Budget for alimony

The length of the marriage, the possibility that one partner didn’t work and for how long and the assets that that spouse will receive as part of the settlement all determine whether alimony is part of the settlement.

“In long-term marriages where someone hasn’t worked for a long period of time, someone might get permanent maintenance, but this doesn’t always mean ‘permanent,’ because people retire or may not be able to work,” says Brian Blitz, a principal at Berger Schatz. Alimony may also end if the recipient cohabits or remarries.

Alimony further impacts both people’s budgets and their tax situation. While nontaxable alimony is paid from after-tax dollars and is tax-free to the receiver, most people receive taxable alimony, which is tax-deductible to the payer and taxable to the receiver.

Those paying taxes on alimony need to budget carefully and pay taxes accordingly — $10,000 per month in alimony, for example, results in a net cash flow of $6,500 to $7,000 per month, depending on the tax bracket and deductions.

Sometimes, your settlement and alimony can be renegotiated, but don’t count on this. If a payer’s income goes down though, “Go back to court and get a reduction. Don’t wait,” says Randy Kessler, founding partner of Kessler & Solomiany. “Most states don’t have a statute of limitations, and you’ll have to pay it. You can’t go off the hook retroactively.”

Alimony isn’t for forever, though, and recipients have to plan for when these payments will end. “This means you have to get back into the workforce and get training to do this, and get on a budget, so you can save money,” says Blitz.

Plan your career

Getting back into the workforce may seem daunting, but there are many benefits. Your salary will help with your financial plan, and your job will help with your self-confidence, happiness and social life; work is a great place to meet new people. “Think about the long-term projections and not being beholden to anyone else,” says Blitz. “All of those things will benefit you.”

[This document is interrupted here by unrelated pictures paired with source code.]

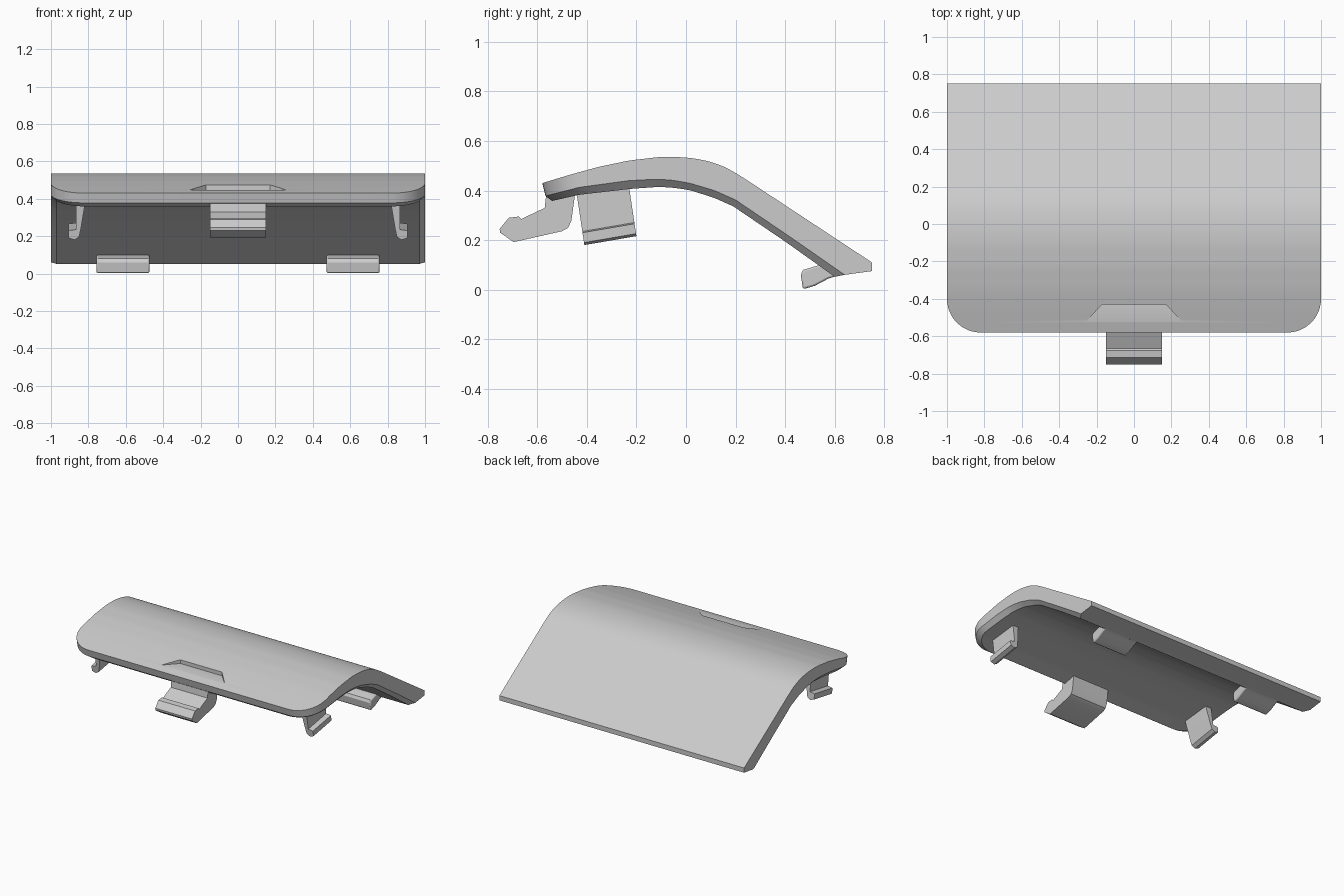
import bpy, bmesh, math
from mathutils import Vector

if "Cube" in bpy.data.objects:
    bpy.data.objects.remove(bpy.data.objects["Cube"], do_unlink=True)

GREY = (0.6, 0.6, 0.6, 1)
grey = bpy.data.materials.new("light grey plastic")
grey.use_nodes = True
grey.diffuse_color = GREY
grey.node_tree.nodes["Principled BSDF"].inputs["Base Color"].default_value = GREY


def finish(name, bm):
    bmesh.ops.recalc_face_normals(bm, faces=bm.faces)
    mesh = bpy.data.meshes.new(name)
    bm.to_mesh(mesh)
    bm.free()
    mesh.materials.append(grey)
    obj = bpy.data.objects.new(name, mesh)
    bpy.context.collection.objects.link(obj)
    return obj


def smooth(obj, angle=30):
    bpy.ops.object.select_all(action="DESELECT")
    obj.select_set(True)
    bpy.context.view_layer.objects.active = obj
    bpy.ops.object.shade_smooth_by_angle(angle=math.radians(angle))


def prism(name, points, along):
    """Sweep a closed outline of 3D points along a vector."""
    bm = bmesh.new()
    near = [bm.verts.new(p) for p in points]
    far = [bm.verts.new(Vector(p) + Vector(along)) for p in points]
    bm.faces.new(near)
    bm.faces.new(far)
    for i in range(len(near)):
        j = (i + 1) % len(near)
        bm.faces.new((near[i], near[j], far[j], far[i]))
    return finish(name, bm)


def interp(table, t):
    for (a, p), (b, q) in zip(table, table[1:]):
        if t <= b:
            return p + (q - p) * (t - a) / (b - a)
    return table[-1][1]


# Cover plate: side curves (y, z) of the top, the outer lower edge and the underside
top = [(-.58, .43), (-.46, .466), (-.35, .496), (-.23, .521), (-.11, .535), (-.05, .536),
       (.014, .532), (.07, .523), (.115, .511), (.16, .493), (.2, .471), (.24, .446), (.75, .11)]
rim = [(-.567, .378), (-.43, .413), (-.23, .44), (-.115, .446), (-.05, .441), (.014, .43),
       (.115, .4), (.216, .355), (.64, .06)]
under = [(-.54, .358), (-.43, .383), (-.22, .407), (-.107, .415), (-.05, .411), (.014, .402),
         (.115, .37), (.216, .325), (.6, .052)]
to_rim = [(-.58, -.567), (0, 0), (.24, .2), (.75, .64)]
to_under = [(-.58, -.54), (0, 0), (.24, .19), (.75, .6)]

R = 0.18
rows = [(-.58 + R - R * math.cos(a), 1 - R + R * math.sin(a))
        for a in (math.pi / 2 * i / 12 for i in range(13))]
rows += [(-.4 + .64 * i / 24, 1) for i in range(1, 25)] + [(.5, 1), (.75, 1)]

bm = bmesh.new()
rings = []
for y, w in rows:
    yr, yu = interp(to_rim, y), interp(to_under, y)
    zt, zr, zu = interp(top, y), interp(rim, yr), interp(under, yu)
    ring = [(-w, y, zt), (w, y, zt), (w, yr, zr), (w - .03, yu, zu), (.03 - w, yu, zu), (-w, yr, zr)]
    rings.append([bm.verts.new(p) for p in ring])
for a, b in zip(rings, rings[1:]):
    for i in range(6):
        j = (i + 1) % 6
        bm.faces.new((a[i], a[j], b[j], b[i]))
# Front wall with its chamfer, and the blunt rear edge
f, e = rings[0], rings[-1]
bm.faces.new((f[0], f[1], f[2], f[5]))
bm.faces.new((f[5], f[2], f[3], f[4]))
lip = [bm.verts.new((x, .75, .075)) for x in (-1, 1)]
bm.faces.new((e[0], e[1], lip[1], lip[0]))
bm.faces.new((lip[0], lip[1], e[2], e[5]))
bm.faces.new((e[5], e[2], e[3], e[4]))
bm.faces.new((e[0], lip[0], e[5]))
bm.faces.new((e[1], e[2], lip[1]))
plate = finish("cover_plate", bm)

# Thumb recess cut into the front of the plate
cutter = prism("recess_cutter", [(-.17, -.43, .447), (.17, -.43, .447), (.34, -.61, .447), (-.34, -.61, .447)],
               (0, 0, .2))
cutter.hide_render = True
cut = plate.modifiers.new("recess", "BOOLEAN")
cut.operation = "DIFFERENCE"
cut.solver = "EXACT"
cut.object = cutter
bpy.context.view_layer.objects.active = plate
bpy.ops.object.modifier_apply(modifier=cut.name)
bpy.data.objects.remove(cutter, do_unlink=True)
smooth(plate)

# Front latch
latch = [(-.565, .375), (-.57, .33), (-.665, .285), (-.675, .295), (-.715, .29), (-.752, .245),
         (-.75, .23), (-.695, .192), (-.5, .236), (-.475, .25), (-.462, .28), (-.447, .39)]
smooth(prism("front_latch", [(-.15, y, z) for y, z in latch], (.3, 0, 0)))

# Side clips with outward hooks, and rear hinge tabs, on both sides
clip = [(.815, .39), (.865, .39), (.867, .235), (.905, .23), (.905, .19), (.875, .18), (.85, .195), (.84, .24)]
tab = [(.48, .004), (.472, .002), (.463, .06), (.472, .08), (.5, .088), (.54, .1), (.58, .1),
       (.62, .06), (.575, .045), (.52, .016)]
for side, s in (("left", 1), ("right", -1)):
    smooth(prism(side + "_clip", [(s * x, -.41 - (z - .18) * .15, z) for x, z in clip], (0, .21, .036)))
    hinge = prism(side + "_hinge_tab", [(s * .473, y, z) for y, z in tab], (s * .284, 0, 0))
    bevel = hinge.modifiers.new("soft_corners", "BEVEL")
    bevel.width = .012
    bevel.segments = 2
    bevel.limit_method = "ANGLE"
    bevel.angle_limit = math.radians(60)
    smooth(hinge)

Those who have been out of the workforce for some time may need education or training to obtain marketable skills. “During the divorce, you should be thinking in terms of what you need to do to get a career,” says Stewart. “If you need a degree or training, you negotiate during the divorce for your spouse to pay for this. Often, in a collaborative divorce, your partner will want to see that you can make ends meet; and if you ask for help paying for your education or training, your partner may offer to help, but you have to ask.”

Research the training you’ll need first, along with the cost for any tuition, books, parking, lab fees, computers or printers, as well as the duration for how long it will take.

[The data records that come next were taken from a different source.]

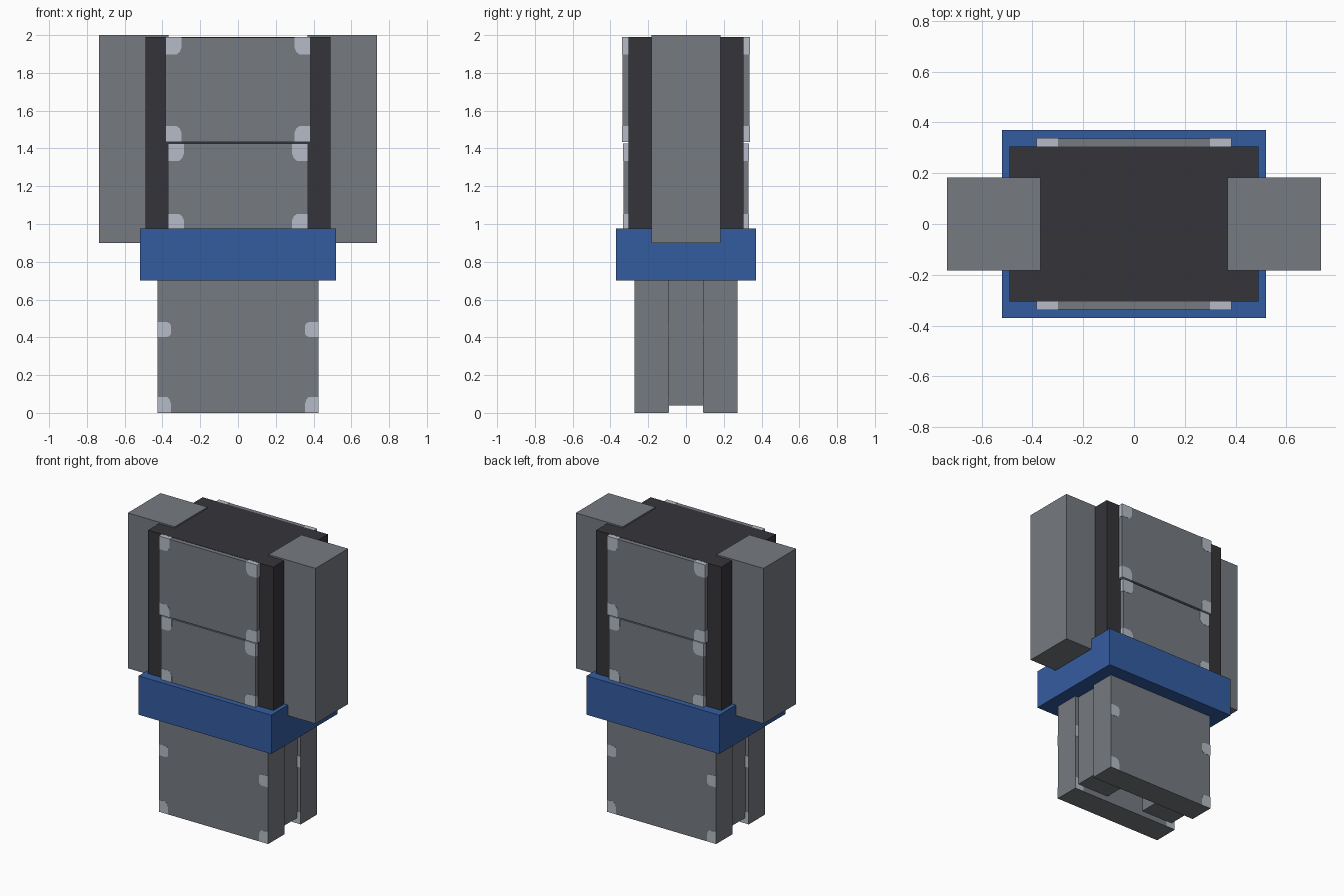
import bpy, bmesh

old = bpy.data.objects.get("Cube")
if old:
    bpy.data.objects.remove(old, do_unlink=True)


def material(name, r, g, b):
    m = bpy.data.materials.new(name)
    m.use_nodes = True
    m.diffuse_color = (r, g, b, 1)
    m.node_tree.nodes["Principled BSDF"].inputs["Base Color"].default_value = (r, g, b, 1)
    return m


GREY = material("mid grey", 0.18, 0.197, 0.22)
DARK = material("charcoal", 0.036, 0.035, 0.042)
BLUE = material("blue", 0.034, 0.107, 0.352)
PALE = material("pale grey", 0.46, 0.50, 0.57)


def prism(name, outline, y0, y1, mat):
    """Extrude an x-z outline from y0 to y1."""
    mesh = bpy.data.meshes.new(name)
    bm = bmesh.new()
    face = bm.faces.new([bm.verts.new((x, y0, z)) for x, z in outline])
    grown = bmesh.ops.extrude_face_region(bm, geom=[face])["geom"]
    moved = [v for v in grown if isinstance(v, bmesh.types.BMVert)]
    bmesh.ops.translate(bm, verts=moved, vec=(0, y1 - y0, 0))
    bmesh.ops.recalc_face_normals(bm, faces=bm.faces)
    bm.to_mesh(mesh)
    bm.free()
    mesh.materials.append(mat)
    ob = bpy.data.objects.new(name, mesh)
    bpy.context.collection.objects.link(ob)
    return ob


def box(name, x0, x1, y0, y1, z0, z1, mat):
    return prism(name, [(x0, z0), (x1, z0), (x1, z1), (x0, z1)], y0, y1, mat)


def corner(name, x, z, w, h, y0, y1):
    """Pale corner cap with a rounded inner corner; signs of w and h point inward."""
    shape = [(0, 0), (1, 0), (1, 0.6), (0.9, 0.85), (0.7, 1), (0, 1)]
    prism(name, [(x + w * u, z + h * v) for u, v in shape], y0, y1, PALE)


# Torso core and belt
box("torso", -0.49, 0.49, -0.305, 0.305, 0.9, 1.99, DARK)
box("belt", -0.52, 0.52, -0.37, 0.37, 0.70, 0.975, BLUE)

# Arms
for s, side in ((1, "left"), (-1, "right")):
    box(side + "_arm", s * 0.368, s * 0.735, -0.183, 0.183, 0.90, 2.0, GREY)
    # Recessed spacers between the leg plates
    box(side + "_leg_spacer", s * 0.15, s * 0.40, -0.095, 0.095, 0.04, 0.71, GREY)

# Plates on the front and back, with their corner caps
e = 0.0015
for d, end in ((-1, "front"), (1, "back")):
    for part, w, y, z0, z1 in (("upper", 0.383, 0.336, 1.435, 1.988),
                               ("lower", 0.37, 0.331, 0.97, 1.425)):
        name = f"{end}_{part}_plate"
        box(name, -w, w, d * 0.295, d * y, z0, z1, GREY)
        for s, side in ((1, "left"), (-1, "right")):
            for z, h, level in ((z0 - e, 0.085, "bottom"), (z1 + e, -0.092, "top")):
                corner(f"{name}_{level}_{side}_cap", s * (w + e), z, -s * 0.085, h,
                       d * 0.297, d * (y + e))

    leg = f"{end}_leg_plate"
    box(leg, -0.427, 0.427, d * 0.092, d * 0.272, 0, 0.71, GREY)
    for s, side in ((1, "left"), (-1, "right")):
        for z, h, level in ((0.001, 0.084, "bottom"), (0.441, 0.04, "middle_up"),
                            (0.441, -0.04, "middle_down")):
            corner(f"{leg}_{level}_{side}_cap", s * 0.426, z, -s * 0.07, h,
                   d * 0.0905, d * 0.2735)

Consider downsizing your home

People try not to disrupt their children’s lives after a divorce, by continuing to live in the family home. “That’s often the beginning of a very difficult situation because it costs a lot of money and the house is not liquid,” says Pilz.

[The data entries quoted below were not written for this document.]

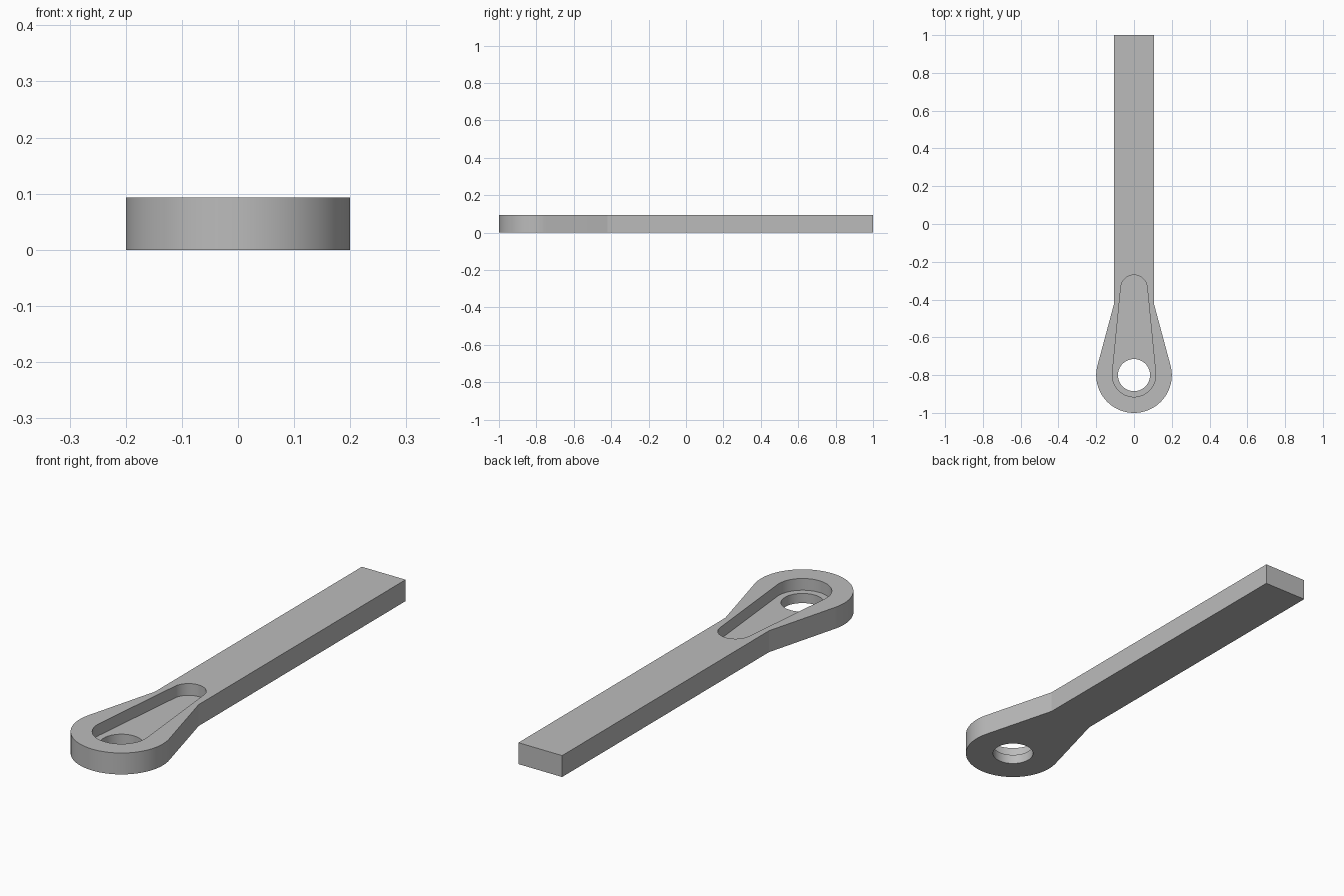
import bpy, bmesh
from math import sin, cos, pi, atan2, acos, asin, hypot, radians

cube = bpy.data.objects.get("Cube")
if cube:
    bpy.data.objects.remove(cube, do_unlink=True)

HEIGHT, FLOOR = 0.093, 0.042      # bar thickness and pocket floor level
EYE_Y, EYE_R = -0.8, 0.2          # rounded head
HALF_W, NECK_Y, END_Y = 0.105, -0.42, 1.0


def arc(cy, r, start, end, n):
    """Points on a circle centred on the y axis."""
    return [(r * cos(start + (end - start) * i / n),
             cy + r * sin(start + (end - start) * i / n)) for i in range(n + 1)]


# Outline: head arc running tangentially into the neck, then the straight bar
dy = NECK_Y - EYE_Y
tangent = atan2(dy, HALF_W) - acos(EYE_R / hypot(HALF_W, dy))
outer = arc(EYE_Y, EYE_R, -pi - tangent, tangent, 64)
outer += [(HALF_W, NECK_Y), (HALF_W, END_Y), (-HALF_W, END_Y), (-HALF_W, NECK_Y)]

# Teardrop pocket: two circles joined by their tangents
big_r, small_r, small_y = 0.115, 0.07, -0.34
lean = asin((big_r - small_r) / (small_y - EYE_Y))
pocket = arc(EYE_Y, big_r, -pi - lean, lean, 48) + arc(small_y, small_r, lean, pi - lean, 32)

# Through hole
hole = arc(EYE_Y, 0.085, 0, 2 * pi, 64)[:-1]

bm = bmesh.new()


def wall(profile, z0, z1):
    """Vertical wall along a closed profile; returns its lower and upper edge loops."""
    n = len(profile)
    lo = [bm.verts.new((x, y, z0)) for x, y in profile]
    hi = [bm.verts.new((x, y, z1)) for x, y in profile]
    for i in range(n):
        j = (i + 1) % n
        bm.faces.new((lo[i], lo[j], hi[j], hi[i]))
    return [[bm.edges.get((v[i], v[(i + 1) % n])) for i in range(n)] for v in (lo, hi)]


outer_lo, outer_hi = wall(outer, 0, HEIGHT)
pocket_lo, pocket_hi = wall(pocket, FLOOR, HEIGHT)
hole_lo, hole_hi = wall(hole, 0, FLOOR)

# Top rim, pocket floor and underside
for a, b in ((outer_hi, pocket_hi), (pocket_lo, hole_hi), (outer_lo, hole_lo)):
    bmesh.ops.triangle_fill(bm, edges=a + b, use_beauty=True)
bmesh.ops.recalc_face_normals(bm, faces=bm.faces[:])
bmesh.ops.dissolve_limit(bm, angle_limit=radians(0.1), verts=[], edges=bm.edges[:])

mesh = bpy.data.meshes.new("eye_bar")
bm.to_mesh(mesh)
bm.free()
bar = bpy.data.objects.new("eye_bar", mesh)
bpy.context.collection.objects.link(bar)

# Plain grey metal
grey = bpy.data.materials.new("grey_metal")
grey.use_nodes = True
colour = (0.5, 0.5, 0.5, 1)
grey.diffuse_color = colour
grey.node_tree.nodes["Principled BSDF"].inputs["Base Color"].default_value = colour
mesh.materials.append(grey)

bpy.ops.object.select_all(action='DESELECT')
bar.select_set(True)
bpy.context.view_layer.objects.active = bar
bpy.ops.object.shade_smooth_by_angle(angle=radians(12))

Moving can be an emotional decision, but your family home is also an investment asset that’s part of your portfolio. Since you’ll have to pay for this home with one income, if your budget’s tight, moving to a less expensive home or renting may be a good option to consider. Factor into your decision how much utility the home provides you.

“If your home is a huge portion of your wealth, it might make sense to diversify your assets,” says chartered financial analyst Robert Stammers, director of investor education for the CFA Institute. “You need to approach it as an investment asset, and you need to make decisions from that context as well.”

Don’t forget health insurance

Health insurance could be a substantial expense if you used to be on your spouse’s policy. COBRA is an option but an expensive one, and it lasts for only 36 months. So begin to look for your own policy even before you’re divorced. “Part of the reason to work again is to help pay for your health benefits,” says Clemens.

Working again will also help bring in the income, professional connections, and self-confidence you’ll need after a divorce, hopefully convincing you that there is, indeed, life and financial well-being, even after a divorce.